What you need to do: Find the line with "leg = slab(side" in the data below, then restate it and all remaining lines exactly, adding nothing.

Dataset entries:
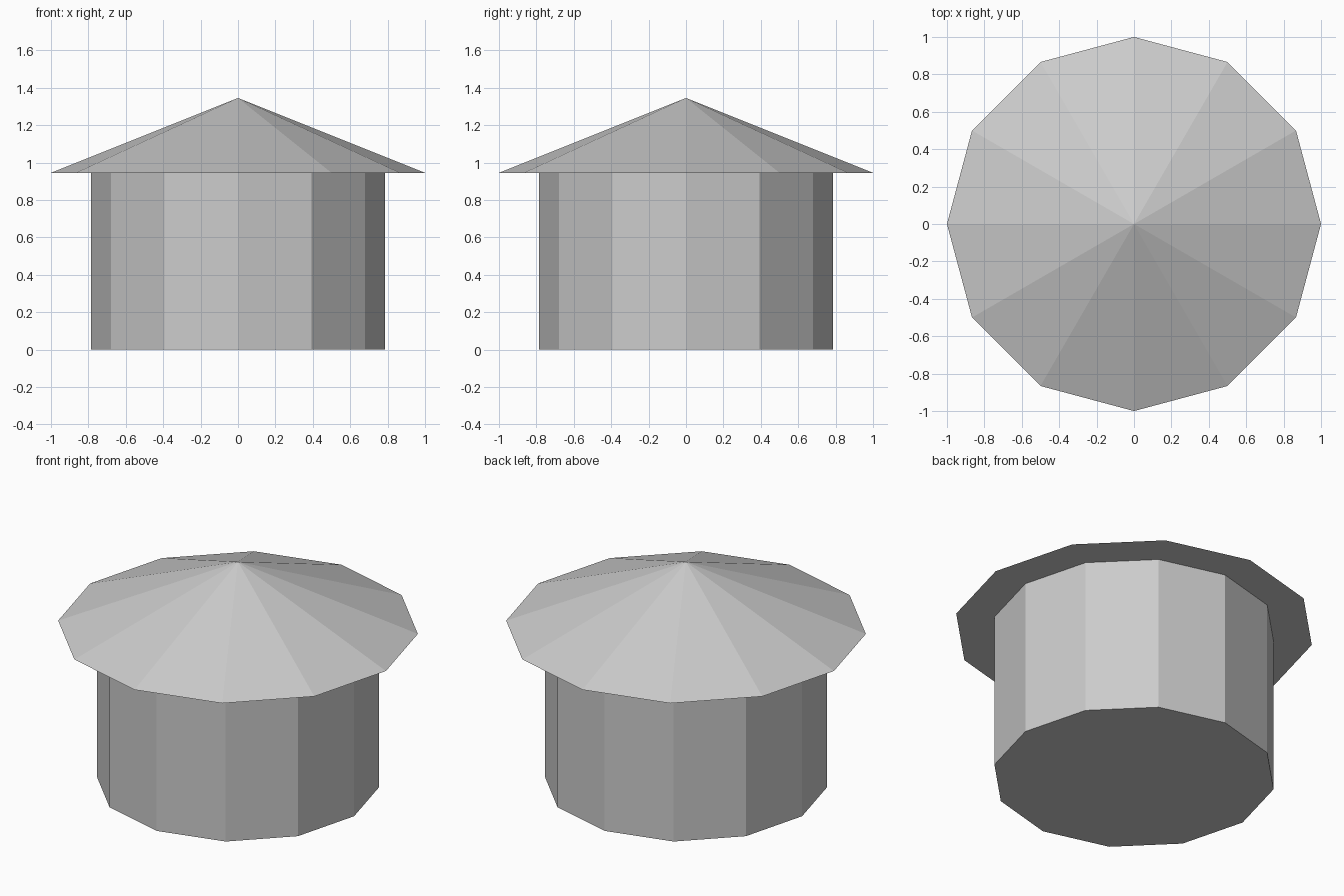
import bpy

if "Cube" in bpy.data.objects:
    bpy.data.objects.remove(bpy.data.objects["Cube"])

SIDES = 12
EAVE = 0.945   # height where wall meets roof
PEAK = 1.345

# Round wall: twelve-sided drum standing on the ground
bpy.ops.mesh.primitive_cylinder_add(
    vertices=SIDES, radius=0.785, depth=EAVE, location=(0, 0, EAVE / 2))
bpy.context.object.name = "wall"

# Overhanging roof: shallow twelve-sided cone with a flat underside
bpy.ops.mesh.primitive_cone_add(
    vertices=SIDES, radius1=1.0, radius2=0, depth=PEAK - EAVE,
    location=(0, 0, (EAVE + PEAK) / 2))
bpy.context.object.name = "roof"
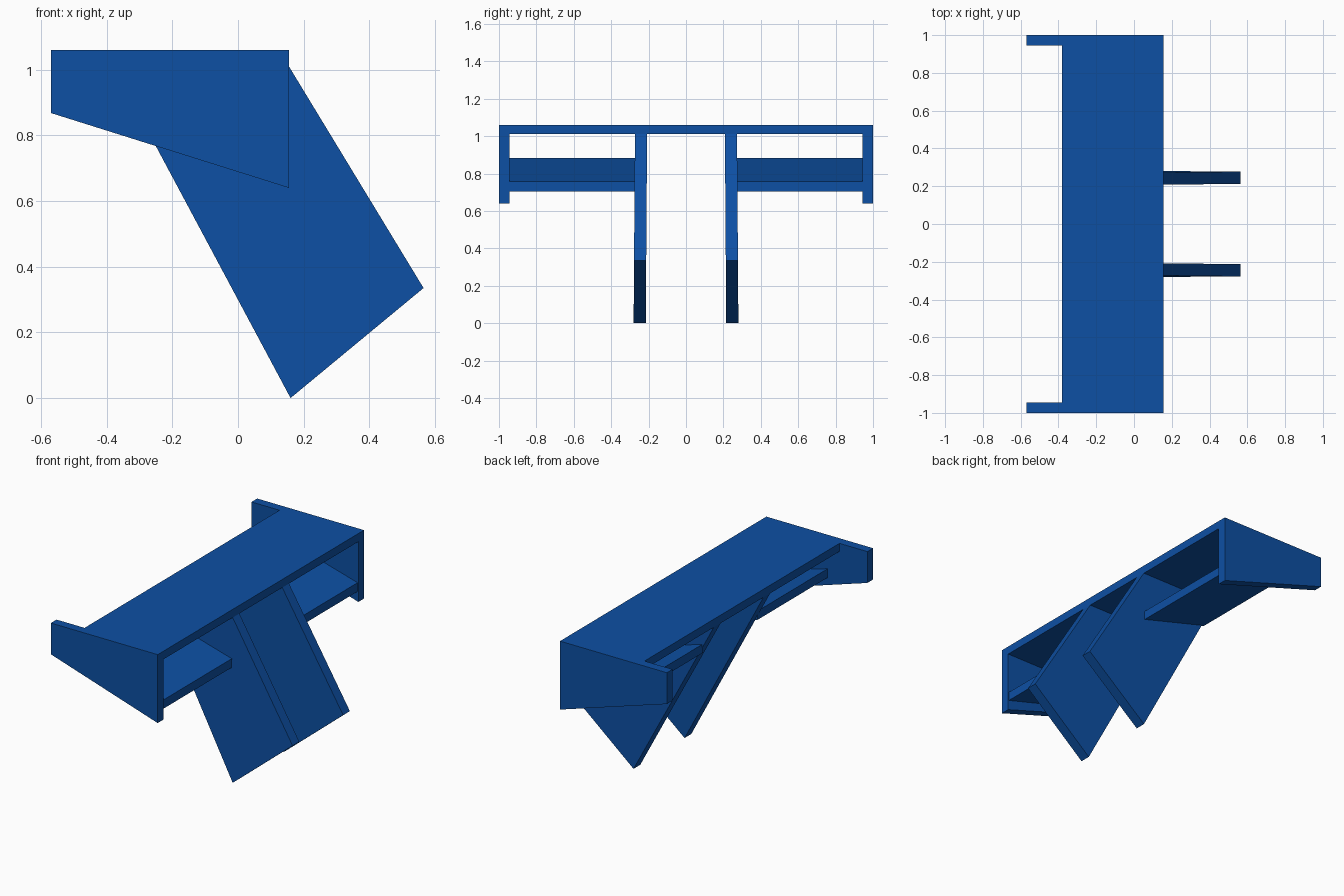
import bpy
import bmesh

cube = bpy.data.objects.get("Cube")
if cube:
    bpy.data.objects.remove(cube, do_unlink=True)

BLUE = (0.004, 0.08, 0.37, 1.0)
blue = bpy.data.materials.new("deep blue")
blue.use_nodes = True
blue.diffuse_color = BLUE
blue.node_tree.nodes["Principled BSDF"].inputs["Base Color"].default_value = BLUE


def slab(name, profile, y0, y1):
    """Extrude an (x, z) side profile from y0 to y1."""
    bm = bmesh.new()
    face = bm.faces.new([bm.verts.new((x, y0, z)) for x, z in profile])
    moved = bmesh.ops.extrude_face_region(bm, geom=[face])["geom"]
    verts = [v for v in moved if isinstance(v, bmesh.types.BMVert)]
    bmesh.ops.translate(bm, verts=verts, vec=(0, y1 - y0, 0))
    bmesh.ops.recalc_face_normals(bm, faces=bm.faces)
    mesh = bpy.data.meshes.new(name)
    bm.to_mesh(mesh)
    bm.free()
    mesh.materials.append(blue)
    obj = bpy.data.objects.new(name, mesh)
    bpy.context.collection.objects.link(obj)
    return obj


FRONT, REAR, TOP, UNDER = 0.155, -0.38, 1.06, 1.01

# Upper wing plane
slab("upper_wing", [(FRONT, UNDER), (FRONT, TOP), (REAR, TOP), (REAR, UNDER)], -0.998, 0.998)

end_profile = [(FRONT, 0.64), (FRONT, TOP), (-0.57, TOP), (-0.57, 0.868)]
lower_profile = [(0.15, 0.703), (0.15, 0.757), (-0.3, 0.883), (-0.3, 0.829)]
leg_profile = [(0.16, 0), (0.565, 0.335), (FRONT, UNDER), (REAR, UNDER)]

# Paired end plates, lower wing halves and support legs
for side, s in (("left", 1), ("right", -1)):
    slab(side + "_end_plate", end_profile, s * 0.945, s)
    slab(side + "_lower_wing", lower_profile, s * 0.265, s * 0.97)
    leg = slab(side + "_support_leg", leg_profile, s * 0.208, s * 0.273)
    # Legs splay slightly outward towards the foot
    for v in leg.data.vertices:
        v.co.y += s * 0.007 * (UNDER - v.co.z)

Written response:
    leg = slab(side + "_support_leg", leg_profile, s * 0.208, s * 0.273)
    # Legs splay slightly outward towards the foot
    for v in leg.data.vertices:
        v.co.y += s * 0.007 * (UNDER - v.co.z)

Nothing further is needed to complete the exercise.